Benita passed away in 1987. I was only 25 and getting started on my own life. I never got the opportunity to know her in an adult-to-adult relationship. I was too busy living the life her hard work allowed me to enjoy. When Benita died, my wife, Leslie, was pregnant with our first child. Benita missed seeing her first grandchild by two months. Life can be very unfair.
Benita rarely wore makeup. She didn’t need to. Her beautiful Latina features were all that was needed to make her the most beautiful woman in the world. On occasion, she’d apply lipstick and we’d know that we were going to a fiesta or a baile.
On those special days, she did wear Chanel No. 5.
I attended elementary school in Point Arena, California. Point Arena is a coastal town in Mendocino County. Mendocino county is home to the Pomo nation. There was one high school and one elementary school in Point Arena in the late 1960s / early 1970s. It was a typical small American town.
My father worked for the Hollow Tree Lumber company located in the middle of the forest. The company had carved out space for a small trailer park and several families lived there, including mine. Eventually, the company provided a small bus to take the children to school in Point Arena, a 1-hour drive over bare dirt roads.
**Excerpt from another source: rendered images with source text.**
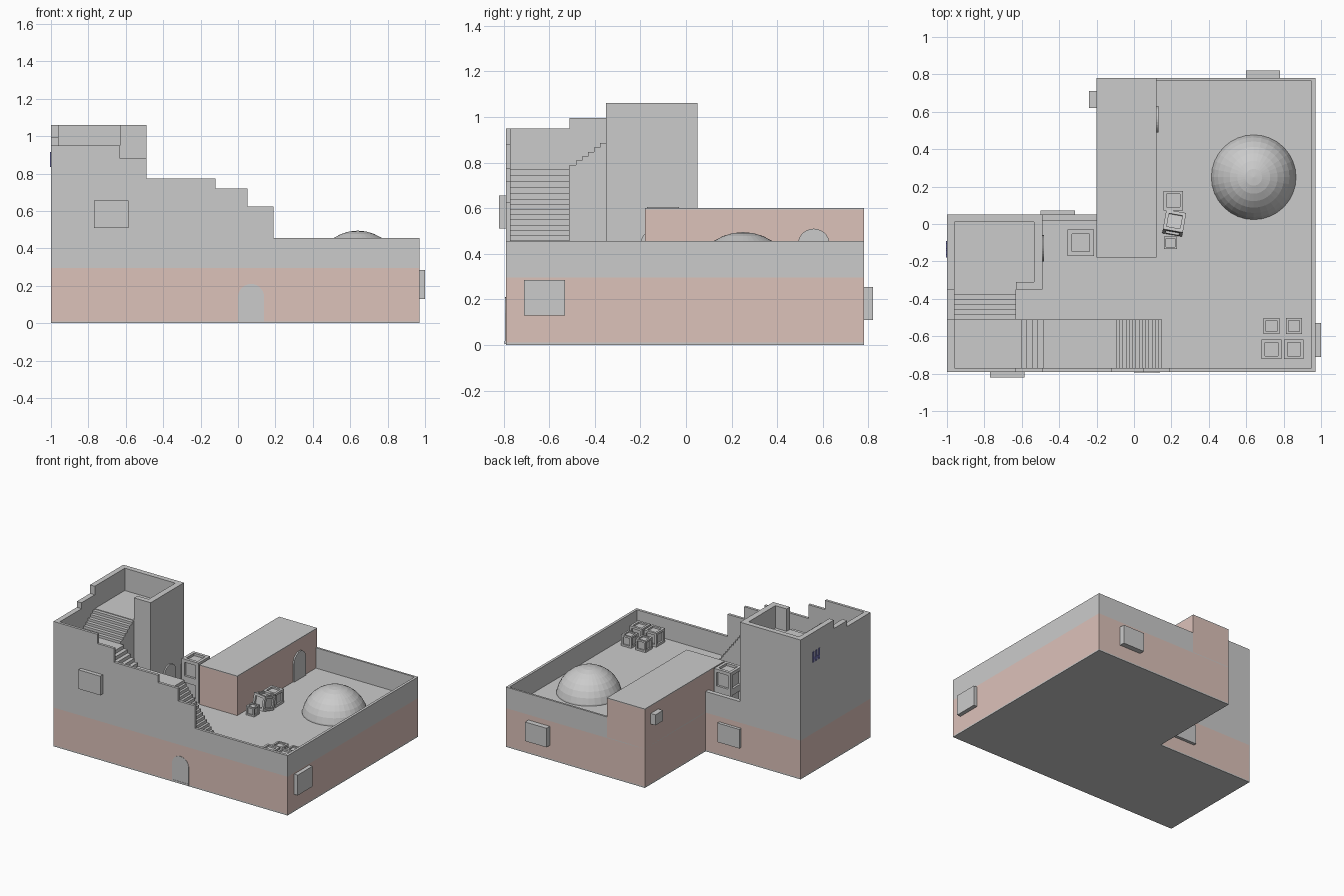
import bpy, bmesh, math
from mathutils import Vector, Matrix

if "Cube" in bpy.data.objects:
    bpy.data.objects.remove(bpy.data.objects["Cube"])

DECK, WALL = 0.30, 0.455


def material(name, rgb):
    m = bpy.data.materials.new(name)
    m.diffuse_color = (*rgb, 1)
    m.use_nodes = True
    m.node_tree.nodes["Principled BSDF"].inputs["Base Color"].default_value = m.diffuse_color
    return m


PINK = material("pink_plaster", (0.72, 0.54, 0.49))
BLUE = material("blue_shutter", (0.16, 0.16, 0.42))


def finish(name, bm, mat=None):
    bmesh.ops.recalc_face_normals(bm, faces=bm.faces)
    me = bpy.data.meshes.new(name)
    bm.to_mesh(me)
    bm.free()
    ob = bpy.data.objects.new(name, me)
    bpy.context.collection.objects.link(ob)
    if mat:
        me.materials.append(mat)
    return ob


def prism(name, pts, axis, a, b, mat=None):
    """Extrude a 2D profile from a to b along the given axis."""
    def place(u, v):
        return {'x': (a, u, v), 'y': (u, a, v), 'z': (u, v, a)}[axis]
    bm = bmesh.new()
    face = bm.faces.new([bm.verts.new(place(u, v)) for u, v in pts])
    ext = bmesh.ops.extrude_face_region(bm, geom=[face])
    step = Vector([(b - a) * (axis == k) for k in 'xyz'])
    bmesh.ops.translate(bm, vec=step,
                        verts=[g for g in ext['geom'] if isinstance(g, bmesh.types.BMVert)])
    return finish(name, bm, mat)


def box(name, x0, x1, y0, y1, z0, z1, mat=None):
    return prism(name, [(x0, y0), (x1, y0), (x1, y1), (x0, y1)], 'z', z0, z1, mat)


def steps(u0, z0, u1, z1, n):
    """Staircase profile points climbing from (u0, z0) to (u1, z1)."""
    pts = []
    for i in range(n):
        u, v = u0 + (u1 - u0) * i / n, u0 + (u1 - u0) * (i + 1) / n
        z = z0 + (z1 - z0) * (i + 1) / n
        pts += [(u, z), (v, z)]
    return pts


def arch(c, z0, w, h):
    """Round-topped doorway profile."""
    r = w / 2
    return [(c - r, z0), (c + r, z0)] + [
        (c + r * math.cos(t), z0 + h - r + r * math.sin(t))
        for t in (math.pi * i / 14 for i in range(15))]


def crate(name, x, y, size, z=DECK, rot=(0, 0), height=None):
    """Cube with a recessed panel on every face."""
    bm = bmesh.new()
    bmesh.ops.create_cube(bm, size=size)
    panels = bm.faces[:]
    bmesh.ops.inset_individual(bm, faces=panels, thickness=size * 0.23)
    bmesh.ops.inset_individual(bm, faces=panels, thickness=0, depth=-size * 0.12)
    h = height or size
    bmesh.ops.scale(bm, vec=(1, 1, h / size), verts=bm.verts)
    lift = h / 2 * (math.cos(rot[0]) + abs(math.sin(rot[0])))
    bm.transform(Matrix.Translation((x, y, z + lift))
                 @ Matrix.Rotation(rot[1], 4, 'Z') @ Matrix.Rotation(rot[0], 4, 'X'))
    return finish(name, bm)


# L-shaped ground storey: plinth, pink band, deck
outline = [(-1, -.79), (.97, -.79), (.97, .78), (-.2, .78), (-.2, .05), (-1, .05)]
prism("plinth", outline, 'z', 0, 0.01)
prism("pink_base", outline, 'z', 0.01, 0.295, PINK)
prism("deck", outline, 'z', 0.295, DECK)

# Stepped front parapet and the other outer walls
prism("front_wall", [(-1, DECK), (.97, DECK), (.97, WALL), (.19, WALL), (.19, .625),
                     (.05, .625), (.05, .72), (-.12, .72), (-.12, .775), (-.49, .775),
                     (-.49, .88), (-.63, .88), (-.63, .95), (-1, .95)], 'y', -.79, -.77)
box("right_wall", .95, .97, -.77, .78, DECK, WALL)
box("back_wall", .12, .95, .765, .78, DECK, WALL)
box("rear_left_wall", -.49, -.2, .015, .05, DECK, WALL)
prism("left_wall", [(-.77, DECK), (-.35, DECK), (-.35, .995), (-.51, .995),
                    (-.51, .95), (-.77, .95)], 'x', -1, -.96)

# Tower with an open-cornered parapet
TOWER_FLOOR = 0.89
box("tower", -1, -.49, -.35, .05, DECK, TOWER_FLOOR)
prism("tower_parapet", [(-1, -.35), (-1, .05), (-.49, .05), (-.49, -.35), (-.63, -.35),
                        (-.63, -.31), (-.535, -.31), (-.535, .01), (-.96, .01),
                        (-.96, -.35)], 'z', TOWER_FLOOR, 1.06)

# Stairs along the front wall, then up into the tower
flight = [(.15, DECK)] + steps(.15, DECK, -.11, .64, 15)
flight += [(-.485, .64)] + steps(-.485, .64, -.63, .77, 5)[0:]
flight += [(-.96, .77), (-.96, DECK)]
clean = [p for i, p in enumerate(flight) if i == 0 or p != flight[i - 1]]
prism("front_stairs", clean, 'y', -.77, -.51)
prism("tower_stairs", [(-.51, DECK)] + steps(-.51, .77, -.35, .885, 6) + [(-.35, DECK)],
      'x', -.96, -.63)

# Rooftop room
box("room", -.2, .12, -.18, .78, DECK - .004, .594, PINK)
box("room_roof", -.2, .12, -.18, .78, .594, .60)

# Dome
bm = bmesh.new()
bmesh.ops.create_uvsphere(bm, u_segments=32, v_segments=16, radius=.23,
                          matrix=Matrix.Translation((.64, .25, .265)))
finish("dome", bm)

# Arched doors
prism("front_door", arch(.07, .015, .14, .195), 'y', -.793, -.785)
box("door_step", 0, .14, -.795, -.785, .005, .018)
prism("room_door", arch(.56, DECK, .14, .21), 'x', .115, .13)
prism("tower_door", arch(-.13, DECK, .14, .21), 'x', -.495, -.48)

# Projecting window panels
box("front_window", -.77, -.585, -.82, -.79, .51, .655)
box("right_window", .97, 1.0, -.71, -.53, .13, .285)
box("back_window", .60, .78, .78, .82, .11, .255)
box("rear_left_window", -.5, -.315, .05, .073, .11, .255)
box("room_vent", -.24, -.2, .62, .71, .46, .54)

# Small blue shutter high on the tower
for i, y in enumerate((-.17, -.135, -.10)):
    box(f"shutter_bar_{i}", -1.005, -.998, y - .008, y + .008, .835, .915, BLUE)
box("shutter_rail", -1.004, -.998, -.17, -.10, .85, .868, BLUE)

# Crates
for i, (x, y, s) in enumerate([(.735, -.545, .085), (.855, -.545, .085),
                               (.735, -.67, .105), (.855, -.67, .105),
                               (.21, .125, .105), (.195, -.1, .068)]):
    crate(f"crate_{i}", x, y, s)
crate("leaning_crate", .215, .005, .108, rot=(math.radians(-12), math.radians(-10)))
for i in range(2):
    crate(f"stacked_crate_{i}", -.285, -.10, .14, DECK + i * .1525, height=.1525)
At one point, I was placed in a combined 3rd/4th grade class. There, I was joined by several Pomo kids (several of them cousins) and my brother. I now realize that it was a class designed to segregate the native and Mexican kids who attended that school. Part of growing up Latino in California in the 1960s/ 1970s.
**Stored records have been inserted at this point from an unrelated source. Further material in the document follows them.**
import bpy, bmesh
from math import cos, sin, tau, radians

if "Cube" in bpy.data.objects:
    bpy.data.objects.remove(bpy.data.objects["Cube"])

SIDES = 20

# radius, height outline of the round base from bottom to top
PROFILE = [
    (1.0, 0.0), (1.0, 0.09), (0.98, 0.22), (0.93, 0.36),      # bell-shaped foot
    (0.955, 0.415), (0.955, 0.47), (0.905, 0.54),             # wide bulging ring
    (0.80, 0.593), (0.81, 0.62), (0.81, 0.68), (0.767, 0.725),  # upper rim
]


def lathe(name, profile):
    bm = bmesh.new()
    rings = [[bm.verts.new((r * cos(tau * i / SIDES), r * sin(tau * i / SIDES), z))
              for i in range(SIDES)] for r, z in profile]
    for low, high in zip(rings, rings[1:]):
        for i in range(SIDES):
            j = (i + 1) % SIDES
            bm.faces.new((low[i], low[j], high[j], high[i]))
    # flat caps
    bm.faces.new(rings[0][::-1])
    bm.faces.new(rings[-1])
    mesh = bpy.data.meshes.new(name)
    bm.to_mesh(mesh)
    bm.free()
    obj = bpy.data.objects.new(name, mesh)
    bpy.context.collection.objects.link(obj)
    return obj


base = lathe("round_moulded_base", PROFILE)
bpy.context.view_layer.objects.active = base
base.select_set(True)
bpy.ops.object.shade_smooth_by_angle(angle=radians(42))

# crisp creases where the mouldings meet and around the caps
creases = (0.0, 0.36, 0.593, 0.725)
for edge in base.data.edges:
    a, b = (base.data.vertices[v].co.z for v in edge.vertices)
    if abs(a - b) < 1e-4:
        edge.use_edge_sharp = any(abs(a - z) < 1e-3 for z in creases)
Mrs. Atkins (forgive me, I can not remember, nor find her name) was our teacher in that class. She taught us everything. The core curiculum and other topics. She taught us how to square dance, sing songs and to play the Recorder. She was a coach on the playground, and a counselor in the classroom. She was supportive and encouraging at all times. What she did for me and my classmates was important work. She was a true teacher.
She wore Chanel No. 5.
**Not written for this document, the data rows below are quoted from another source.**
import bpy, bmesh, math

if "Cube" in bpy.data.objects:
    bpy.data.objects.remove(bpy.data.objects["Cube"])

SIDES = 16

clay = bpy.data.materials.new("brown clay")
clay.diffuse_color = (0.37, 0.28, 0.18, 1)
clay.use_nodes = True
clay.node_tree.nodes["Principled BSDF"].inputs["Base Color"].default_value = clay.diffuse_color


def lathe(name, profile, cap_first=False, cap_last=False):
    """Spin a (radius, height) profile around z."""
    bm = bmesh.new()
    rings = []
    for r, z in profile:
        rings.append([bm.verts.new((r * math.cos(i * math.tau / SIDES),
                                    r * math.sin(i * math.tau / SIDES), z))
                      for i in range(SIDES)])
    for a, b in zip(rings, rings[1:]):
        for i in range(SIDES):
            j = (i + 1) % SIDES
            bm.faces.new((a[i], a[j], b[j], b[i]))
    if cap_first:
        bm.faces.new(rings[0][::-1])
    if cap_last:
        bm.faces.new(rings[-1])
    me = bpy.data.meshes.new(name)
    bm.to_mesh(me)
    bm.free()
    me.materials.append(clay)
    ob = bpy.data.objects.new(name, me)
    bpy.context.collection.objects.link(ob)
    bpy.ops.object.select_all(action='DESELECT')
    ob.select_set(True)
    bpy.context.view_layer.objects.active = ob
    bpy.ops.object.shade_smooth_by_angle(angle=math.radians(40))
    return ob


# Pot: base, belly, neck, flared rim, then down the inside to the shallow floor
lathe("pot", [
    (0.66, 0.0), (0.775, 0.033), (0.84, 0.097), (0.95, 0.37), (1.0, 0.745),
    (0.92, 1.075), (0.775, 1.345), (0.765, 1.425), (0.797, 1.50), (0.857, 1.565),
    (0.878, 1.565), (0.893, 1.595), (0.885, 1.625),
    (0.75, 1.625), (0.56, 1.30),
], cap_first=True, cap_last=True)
My wife, Leslie Hartman, has a birthday coming up. Like the women above, she is a strong, determined woman who is diligent in accomplishing whatever she sets her sights on. She’s given life to our three beautiful children, and she brings forth life in our garden every year.
She’s not a fan of fancy, trivial things. She focuses on things that matter and things that have a purpose. On previous birthdays, I have given her things for her garden (tools and even bags of manure!) because those is something that she wants and asks for. I have provided her with baubles and bangles over the years and they’ve been appreciated. But, baubles and bangles are not something she’s likely to ask for.
She does not wear Chanel No. 5. She likes that perfume. But when we were first married, I asked her to wear another scent as I associated Chanel No. 5 with the older women in my life. She uses Coco.
This year, I will give Leslie Chanel No. 5 for her birthday. I hope that she accepts it and wears it.
Benita, Mrs. Atkins and Leslie have all shaped the person I am. Their spirit, attitudes, and willingness to help others can’t help but inspire.
It’s interesting that Chanel No. 5 is a common thread among them. I can’t help but wonder if that scent has somehow helped shape me in some form or another. Because our sense of smell is indeed very powerful.
Well done, Chanel. Well done.